** Brief **
Keep only the lines of the material below that contain the word "grey". Copy those lines.

---------- The input ----------

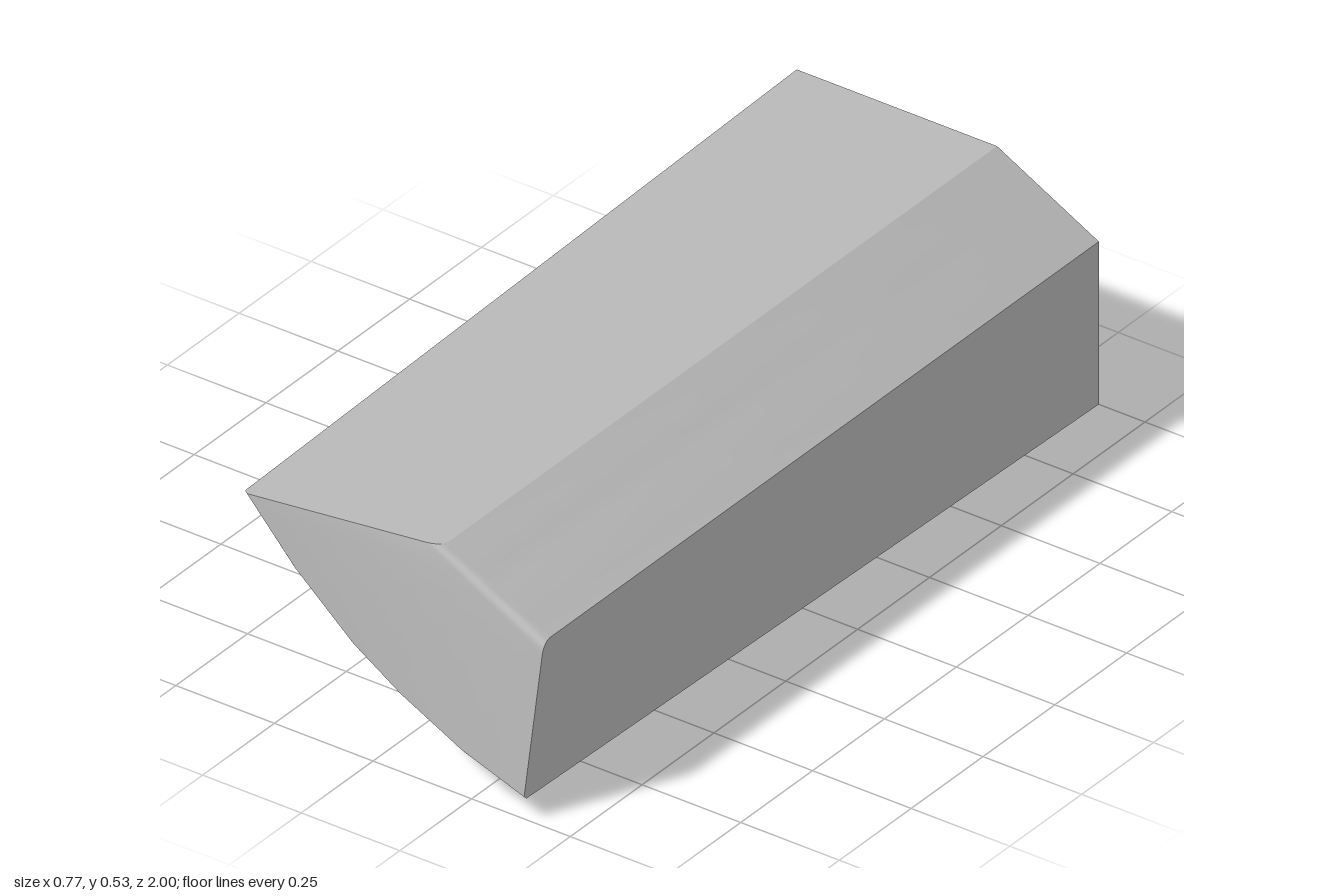
import * as THREE from 'three';
import { toCreasedNormals } from 'three/addons/utils/BufferGeometryUtils.js';

const v = (x, y, z) => new THREE.Vector3(x, y, z);

// Curved underside at the back end and at the front end
const backCurve = [[-0.383, 0.53], [-0.346, 0.476], [-0.239, 0.353], [-0.104, 0.238],
  [0.044, 0.136], [0.204, 0.062], [0.383, 0.002]];
const frontCurve = [[-0.33, 0.53], [-0.31, 0.507], [-0.206, 0.392], [-0.058, 0.263],
  [0.065, 0.183], [0.223, 0.103], [0.383, 0.047]];
const COLS = backCurve.length;

// Straight row of points from the top face across to the side wall
function edgeRow(a, b) {
  return Array.from({ length: COLS }, (_, j) => a.clone().lerp(b, j / (COLS - 1)));
}

function blockGeometry() {
  const inner = edgeRow(v(0.09, 0.53, 0.937), v(0.383, 0.365, 0.937));
  const corner = edgeRow(v(0.12, 0.53, 0.931), v(0.383, 0.391, 0.931));
  const slopeFront = edgeRow(v(0.125, 0.53, 0.91), v(0.383, 0.394, 0.91));
  const slopeBack = edgeRow(v(0.125, 0.53, -1), v(0.383, 0.394, -1));
  const lip = frontCurve.map(([x, y]) => v(x, y, 0.992));

  // Rows run along the underside, up the front and back over the slope
  const rows = [
    backCurve.map(([x, y]) => v(x, y, -1)),
    lip,
    lip.map((p, j) => p.clone().lerp(inner[j], 0.025).setZ(1)),
    inner,
  ];
  // Rounded upper front edge
  for (let k = 1; k < 5; k++) {
    rows.push(inner.map((p, j) =>
      new THREE.QuadraticBezierCurve3(p, corner[j], slopeFront[j]).getPoint(k / 5)));
  }
  rows.push(slopeFront, slopeBack);

  const pos = [];
  const tri = (...pts) => pts.forEach((p) => pos.push(p.x, p.y, p.z));
  // Closed skin; the last strip is the back end
  rows.forEach((row, i) => {
    const next = rows[(i + 1) % rows.length];
    for (let j = 0; j < COLS - 1; j++) {
      tri(row[j], row[j + 1], next[j + 1]);
      tri(row[j], next[j + 1], next[j]);
    }
  });
  // Flat top and flat side wall
  const top = rows.map((r) => r[0]);
  const side = rows.map((r) => r[COLS - 1]).reverse();
  for (const ring of [top, side]) {
    for (let i = 1; i < ring.length - 1; i++) tri(ring[0], ring[i], ring[i + 1]);
  }

  const geometry = new THREE.BufferGeometry();
  geometry.setAttribute('position', new THREE.Float32BufferAttribute(pos, 3));
  return toCreasedNormals(geometry, 0.42);
}

export function createModel() {
  const grey = new THREE.MeshStandardMaterial({ color: 0xb8b8b8 });
  grey.name = 'grey';
  const block = new THREE.Mesh(blockGeometry(), grey);
  block.name = 'taperedBlock';
  const group = new THREE.Group();
  group.name = 'taperedWedge';
  group.add(block);
  return group;
}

----------

** Expected output **
  const grey = new THREE.MeshStandardMaterial({ color: 0xb8b8b8 });
  grey.name = 'grey';
  const block = new THREE.Mesh(blockGeometry(), grey);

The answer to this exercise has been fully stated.